If a line of the data below holds the word "modifiers", list it.

Record extracts Start Marker

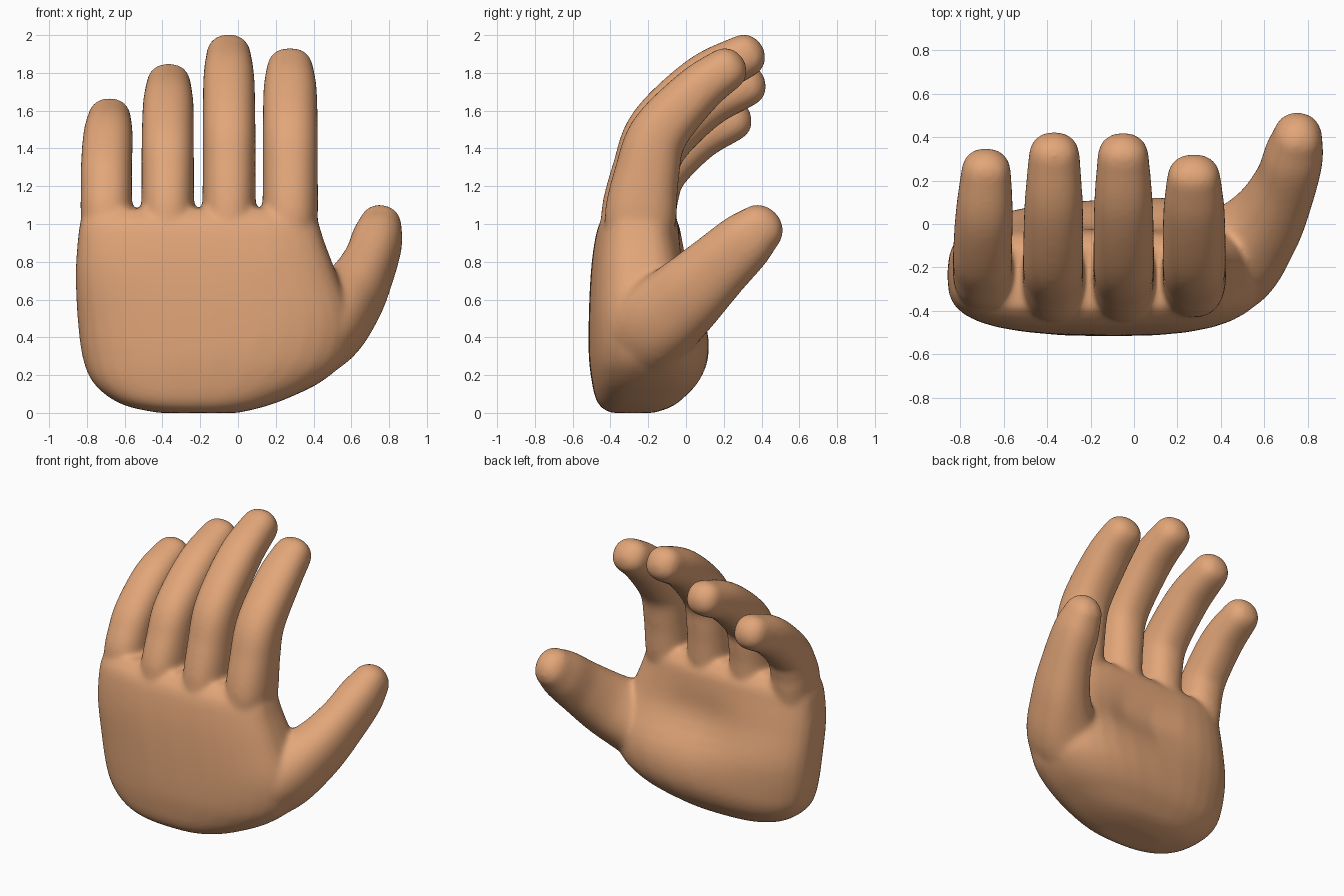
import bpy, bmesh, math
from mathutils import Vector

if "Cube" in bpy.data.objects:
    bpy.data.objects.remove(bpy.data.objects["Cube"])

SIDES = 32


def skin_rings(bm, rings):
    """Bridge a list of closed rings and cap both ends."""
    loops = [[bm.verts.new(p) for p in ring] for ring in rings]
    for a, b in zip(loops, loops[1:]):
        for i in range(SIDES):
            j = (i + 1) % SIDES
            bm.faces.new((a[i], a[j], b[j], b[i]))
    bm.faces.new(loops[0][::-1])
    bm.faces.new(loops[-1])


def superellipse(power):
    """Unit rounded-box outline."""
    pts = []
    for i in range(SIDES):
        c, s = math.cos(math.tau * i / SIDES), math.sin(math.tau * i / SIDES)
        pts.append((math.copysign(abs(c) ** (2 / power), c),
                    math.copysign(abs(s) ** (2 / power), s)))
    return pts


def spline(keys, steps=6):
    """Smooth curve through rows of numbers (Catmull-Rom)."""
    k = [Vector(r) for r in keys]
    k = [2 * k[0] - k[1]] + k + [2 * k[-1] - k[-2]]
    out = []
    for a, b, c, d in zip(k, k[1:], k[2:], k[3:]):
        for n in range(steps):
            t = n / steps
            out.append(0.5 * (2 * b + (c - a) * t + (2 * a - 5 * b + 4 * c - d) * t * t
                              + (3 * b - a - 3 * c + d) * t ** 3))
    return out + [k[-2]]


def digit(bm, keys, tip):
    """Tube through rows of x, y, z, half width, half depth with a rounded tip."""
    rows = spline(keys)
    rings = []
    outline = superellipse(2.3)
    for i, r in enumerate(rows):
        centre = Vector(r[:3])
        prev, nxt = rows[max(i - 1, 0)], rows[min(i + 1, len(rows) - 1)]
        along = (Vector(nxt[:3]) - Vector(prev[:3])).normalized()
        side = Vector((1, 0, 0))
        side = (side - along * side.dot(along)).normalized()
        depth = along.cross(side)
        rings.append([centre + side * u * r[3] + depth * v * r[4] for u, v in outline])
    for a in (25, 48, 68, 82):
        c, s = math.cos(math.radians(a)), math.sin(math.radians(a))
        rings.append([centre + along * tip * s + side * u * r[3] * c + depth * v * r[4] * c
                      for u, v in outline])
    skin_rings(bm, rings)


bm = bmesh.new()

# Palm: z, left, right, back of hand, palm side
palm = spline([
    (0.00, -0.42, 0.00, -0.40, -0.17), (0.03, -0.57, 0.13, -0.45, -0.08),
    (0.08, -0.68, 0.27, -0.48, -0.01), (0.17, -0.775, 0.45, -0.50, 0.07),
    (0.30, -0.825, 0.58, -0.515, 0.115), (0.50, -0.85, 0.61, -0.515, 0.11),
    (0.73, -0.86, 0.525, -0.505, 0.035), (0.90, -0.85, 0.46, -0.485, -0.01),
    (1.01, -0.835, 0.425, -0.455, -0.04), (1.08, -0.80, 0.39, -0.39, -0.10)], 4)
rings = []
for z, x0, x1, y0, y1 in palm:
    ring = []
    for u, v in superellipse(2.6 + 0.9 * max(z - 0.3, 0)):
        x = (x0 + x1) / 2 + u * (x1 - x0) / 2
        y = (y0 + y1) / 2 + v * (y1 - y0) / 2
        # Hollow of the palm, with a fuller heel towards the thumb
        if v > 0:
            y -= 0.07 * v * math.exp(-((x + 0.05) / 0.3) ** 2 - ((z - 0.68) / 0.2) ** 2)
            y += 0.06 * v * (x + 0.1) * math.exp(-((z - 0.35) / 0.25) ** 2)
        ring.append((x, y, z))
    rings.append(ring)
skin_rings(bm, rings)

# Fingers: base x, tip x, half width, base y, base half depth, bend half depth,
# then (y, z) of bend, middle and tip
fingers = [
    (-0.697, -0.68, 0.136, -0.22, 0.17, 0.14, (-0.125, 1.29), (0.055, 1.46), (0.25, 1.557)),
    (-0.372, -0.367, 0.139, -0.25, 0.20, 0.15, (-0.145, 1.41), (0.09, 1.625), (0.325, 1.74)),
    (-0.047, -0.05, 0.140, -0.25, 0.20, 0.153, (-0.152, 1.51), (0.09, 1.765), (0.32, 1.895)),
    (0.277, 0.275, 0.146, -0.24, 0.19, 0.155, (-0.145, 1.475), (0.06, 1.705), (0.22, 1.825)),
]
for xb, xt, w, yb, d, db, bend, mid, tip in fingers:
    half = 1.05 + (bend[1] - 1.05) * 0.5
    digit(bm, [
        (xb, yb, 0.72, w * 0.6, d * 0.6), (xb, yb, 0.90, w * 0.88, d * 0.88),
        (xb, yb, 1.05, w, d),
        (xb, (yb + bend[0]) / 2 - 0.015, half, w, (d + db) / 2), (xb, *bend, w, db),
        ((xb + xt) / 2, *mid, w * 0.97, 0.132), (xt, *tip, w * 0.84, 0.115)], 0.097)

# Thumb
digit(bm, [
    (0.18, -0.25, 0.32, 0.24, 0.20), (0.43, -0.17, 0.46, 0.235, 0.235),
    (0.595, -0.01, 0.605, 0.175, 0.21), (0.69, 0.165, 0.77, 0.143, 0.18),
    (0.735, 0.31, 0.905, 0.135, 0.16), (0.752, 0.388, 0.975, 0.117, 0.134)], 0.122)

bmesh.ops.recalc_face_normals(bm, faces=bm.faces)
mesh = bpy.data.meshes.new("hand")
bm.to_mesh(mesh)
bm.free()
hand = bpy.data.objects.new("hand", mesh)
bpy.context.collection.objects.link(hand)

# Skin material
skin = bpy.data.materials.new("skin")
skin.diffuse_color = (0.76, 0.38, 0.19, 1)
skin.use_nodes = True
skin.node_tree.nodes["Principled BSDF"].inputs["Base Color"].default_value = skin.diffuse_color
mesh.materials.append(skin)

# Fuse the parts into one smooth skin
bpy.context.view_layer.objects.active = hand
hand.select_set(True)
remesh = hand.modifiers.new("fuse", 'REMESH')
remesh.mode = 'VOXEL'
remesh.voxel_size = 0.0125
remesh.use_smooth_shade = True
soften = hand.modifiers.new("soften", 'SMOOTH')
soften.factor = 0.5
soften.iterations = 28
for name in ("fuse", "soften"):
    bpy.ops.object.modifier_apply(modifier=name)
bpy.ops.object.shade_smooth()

Record extracts End Marker

Answer space:
remesh = hand.modifiers.new("fuse", 'REMESH')
soften = hand.modifiers.new("soften", 'SMOOTH')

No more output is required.